'Let's change. Consume less. Slowly. Consciously. Your #ootd just isn't worth it,' says US-based teacher and mum of two Julia Mooney.
Julia Ranson aka Julia Mooney is an art teacher based out of Philadelphia.
In August 2018, she was inspired to take up a challenge that would question the current generation's 'culture of excess.'
Julia Mooney decided to wear the same outfit for 100 days to send a powerful message on how and why we need to curb unnecessary spending and contribute more to the environment.
The artist who loves designing, sewing, knitting and painting wanted to show the world that by making conscious choices, using our existing resources wisely and with a bit of innovation, we can truly change to a more sustainable way of life.
Let's take a look at some of the challenges she faced and the inspiring learnings she's learned so far.
IMAGE: Before starting her journey, Julia Mooney addressed all the queries people ever wanted to ask her.
'Not long ago Americans had only a few clothing sets. My house, built in the 30's, doesn't have any closets besides the one we added ourselves.
'What if I get a rip? I'll sew a patch with my sewing machine, an item that used to be as common a household item as the TV is today.
'How will I avoid the stains that come with being an art teacher? How did people once avoid the stains of housework? An apron,' Mooney wrote on her blog and Instagram. Photographs: Kind courtesy Julia Mooney/Instagram
IMAGE: One of the biggest challenges Mooney faced with the outfit made from sustainable fabric was wrinkles. At the same time, it helped her changed the way she made choices and took care of her clothes.
'I grew up with fast fashion...cheaply made clothes meant no stress about their care. I hate to admit it, but I'm definitely the type to put all the colors in the same load,' Mooney shared.
'It has occurred to me that having a smaller wardrobe is going to mean taking better care of my clothes and ... I'm going to have to learn how to do that!!'
IMAGE: 'I used to feel that less was a "bore" but I've come around to "less is more" and I feel so much more at peace,' Mooney added.
IMAGE: The art and design lover added embroidery and patch works to innovate the outfit.
IMAGE: She used her social media campaign to educate her followers about the damage we are causing to the environment by making poor choices.

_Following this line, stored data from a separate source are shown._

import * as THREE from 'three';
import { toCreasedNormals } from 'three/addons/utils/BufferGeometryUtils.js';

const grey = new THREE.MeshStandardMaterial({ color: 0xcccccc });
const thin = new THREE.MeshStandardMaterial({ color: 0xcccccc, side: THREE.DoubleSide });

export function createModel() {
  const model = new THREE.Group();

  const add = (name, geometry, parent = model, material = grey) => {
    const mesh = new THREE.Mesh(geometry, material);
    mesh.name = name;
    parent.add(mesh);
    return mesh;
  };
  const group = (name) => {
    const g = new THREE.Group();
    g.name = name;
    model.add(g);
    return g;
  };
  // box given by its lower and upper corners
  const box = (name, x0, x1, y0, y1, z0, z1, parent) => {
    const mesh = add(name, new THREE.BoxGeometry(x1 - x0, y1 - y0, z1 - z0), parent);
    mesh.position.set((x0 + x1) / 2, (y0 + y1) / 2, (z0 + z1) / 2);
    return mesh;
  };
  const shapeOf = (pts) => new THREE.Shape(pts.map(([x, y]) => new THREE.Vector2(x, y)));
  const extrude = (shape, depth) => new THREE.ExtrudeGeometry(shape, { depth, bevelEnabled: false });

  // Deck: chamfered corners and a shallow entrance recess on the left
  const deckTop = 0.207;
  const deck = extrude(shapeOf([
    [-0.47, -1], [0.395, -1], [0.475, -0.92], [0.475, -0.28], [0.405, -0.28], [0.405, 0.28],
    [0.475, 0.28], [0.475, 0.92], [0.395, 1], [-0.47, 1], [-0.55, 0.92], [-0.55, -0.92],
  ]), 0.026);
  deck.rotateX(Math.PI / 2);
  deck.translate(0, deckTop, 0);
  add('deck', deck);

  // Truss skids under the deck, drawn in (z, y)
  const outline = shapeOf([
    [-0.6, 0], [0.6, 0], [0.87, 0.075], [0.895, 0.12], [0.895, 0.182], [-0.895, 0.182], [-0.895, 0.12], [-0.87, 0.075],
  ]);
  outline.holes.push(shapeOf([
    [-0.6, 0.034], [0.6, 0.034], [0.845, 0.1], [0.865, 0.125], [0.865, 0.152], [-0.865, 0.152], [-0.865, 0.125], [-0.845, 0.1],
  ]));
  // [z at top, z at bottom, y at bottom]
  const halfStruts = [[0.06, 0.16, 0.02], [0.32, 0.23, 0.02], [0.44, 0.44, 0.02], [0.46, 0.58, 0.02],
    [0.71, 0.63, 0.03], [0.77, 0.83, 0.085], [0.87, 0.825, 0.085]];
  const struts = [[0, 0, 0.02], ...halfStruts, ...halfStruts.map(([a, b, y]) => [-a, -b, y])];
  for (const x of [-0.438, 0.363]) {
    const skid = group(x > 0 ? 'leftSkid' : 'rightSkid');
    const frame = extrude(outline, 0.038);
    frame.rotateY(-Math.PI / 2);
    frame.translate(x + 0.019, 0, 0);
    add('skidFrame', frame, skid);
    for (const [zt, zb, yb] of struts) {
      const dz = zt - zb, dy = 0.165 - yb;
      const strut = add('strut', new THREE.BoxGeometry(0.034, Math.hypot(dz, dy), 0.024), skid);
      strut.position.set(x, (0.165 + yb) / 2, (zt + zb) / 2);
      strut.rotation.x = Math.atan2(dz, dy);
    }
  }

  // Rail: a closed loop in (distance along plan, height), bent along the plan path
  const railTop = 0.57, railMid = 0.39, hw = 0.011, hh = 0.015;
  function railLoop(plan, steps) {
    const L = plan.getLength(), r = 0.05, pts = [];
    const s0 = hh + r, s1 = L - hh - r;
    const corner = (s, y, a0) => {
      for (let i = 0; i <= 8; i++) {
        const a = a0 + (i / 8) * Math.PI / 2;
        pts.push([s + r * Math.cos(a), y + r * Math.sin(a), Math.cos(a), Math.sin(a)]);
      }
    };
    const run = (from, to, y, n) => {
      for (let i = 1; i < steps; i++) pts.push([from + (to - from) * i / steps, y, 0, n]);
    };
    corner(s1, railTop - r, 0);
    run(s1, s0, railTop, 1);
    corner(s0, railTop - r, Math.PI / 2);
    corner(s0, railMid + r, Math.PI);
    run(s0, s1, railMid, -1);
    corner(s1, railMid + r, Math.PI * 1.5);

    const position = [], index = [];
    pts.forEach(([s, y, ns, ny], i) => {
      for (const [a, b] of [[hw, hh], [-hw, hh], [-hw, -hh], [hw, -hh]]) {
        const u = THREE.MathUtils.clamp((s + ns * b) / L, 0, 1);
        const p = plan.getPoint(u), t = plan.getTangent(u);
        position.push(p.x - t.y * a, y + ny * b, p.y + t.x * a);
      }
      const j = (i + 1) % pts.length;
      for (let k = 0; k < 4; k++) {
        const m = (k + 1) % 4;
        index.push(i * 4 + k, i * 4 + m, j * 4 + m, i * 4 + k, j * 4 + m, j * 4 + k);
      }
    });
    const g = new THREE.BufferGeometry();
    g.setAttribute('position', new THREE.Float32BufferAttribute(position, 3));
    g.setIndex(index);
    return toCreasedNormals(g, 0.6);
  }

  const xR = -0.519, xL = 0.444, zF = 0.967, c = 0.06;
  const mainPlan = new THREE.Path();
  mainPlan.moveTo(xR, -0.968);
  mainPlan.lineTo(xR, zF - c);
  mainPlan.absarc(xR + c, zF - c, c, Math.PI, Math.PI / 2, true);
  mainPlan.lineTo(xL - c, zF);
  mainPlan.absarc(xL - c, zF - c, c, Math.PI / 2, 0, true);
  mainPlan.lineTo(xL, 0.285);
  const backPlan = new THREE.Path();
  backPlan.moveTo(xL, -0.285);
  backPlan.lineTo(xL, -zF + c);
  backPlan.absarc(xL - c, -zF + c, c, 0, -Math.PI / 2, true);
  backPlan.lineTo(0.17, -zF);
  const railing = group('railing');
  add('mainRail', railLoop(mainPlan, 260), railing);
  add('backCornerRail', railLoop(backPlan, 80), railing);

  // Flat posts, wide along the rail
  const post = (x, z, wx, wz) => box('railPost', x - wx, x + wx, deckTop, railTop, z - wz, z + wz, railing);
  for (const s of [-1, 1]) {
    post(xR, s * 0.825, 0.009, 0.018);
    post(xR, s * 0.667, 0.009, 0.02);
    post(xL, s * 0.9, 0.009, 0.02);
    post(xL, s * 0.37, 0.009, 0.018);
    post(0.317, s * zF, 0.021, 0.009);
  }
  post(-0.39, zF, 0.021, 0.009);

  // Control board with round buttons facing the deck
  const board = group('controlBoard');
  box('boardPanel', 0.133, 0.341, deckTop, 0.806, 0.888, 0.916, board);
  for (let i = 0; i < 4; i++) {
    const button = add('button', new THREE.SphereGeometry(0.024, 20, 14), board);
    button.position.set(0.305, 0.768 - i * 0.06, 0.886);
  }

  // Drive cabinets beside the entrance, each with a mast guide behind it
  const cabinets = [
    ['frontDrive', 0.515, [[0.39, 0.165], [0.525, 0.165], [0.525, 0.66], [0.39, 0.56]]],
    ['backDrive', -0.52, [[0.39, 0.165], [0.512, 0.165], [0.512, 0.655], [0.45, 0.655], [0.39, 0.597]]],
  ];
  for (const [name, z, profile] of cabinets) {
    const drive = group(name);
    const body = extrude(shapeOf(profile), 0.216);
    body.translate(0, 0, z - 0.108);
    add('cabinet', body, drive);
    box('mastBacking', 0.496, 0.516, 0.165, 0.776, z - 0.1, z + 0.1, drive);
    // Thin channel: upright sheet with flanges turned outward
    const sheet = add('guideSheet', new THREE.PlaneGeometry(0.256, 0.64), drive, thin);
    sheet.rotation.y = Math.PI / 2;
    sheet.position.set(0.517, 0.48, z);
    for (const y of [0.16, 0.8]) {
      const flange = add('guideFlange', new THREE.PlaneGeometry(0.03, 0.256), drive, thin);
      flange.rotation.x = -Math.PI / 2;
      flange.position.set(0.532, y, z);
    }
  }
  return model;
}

IMAGE: In March 2019, she posted this image of piled up clothes which she'd planned to give away to various organisations and the needy. At the same time, she shared a very powerful message about why we need to be mindful of our choices.
'I'm going to sit here and wait for a truck to pick these up. They will go to eastern Europe and they'll try to resell what we couldn't give away. And then what? MUCH of this is acrylic and polyester,' Mooney pointed.
'Don't tell me about this organisation or that where they can "help" people with our waste. They can only take so much. And yes, I was very pleased to see many of our clothes go to new homes during this swap. But here lies the rest,' she continued.
'Let's prioritise our energy away from figuring out what to do with all of our mistakes so we can just keep making more. Let's look ahead. Let's change. Consume less. Slowly. Consciously. Your #ootd just isn't worth it,' Mooney appealed.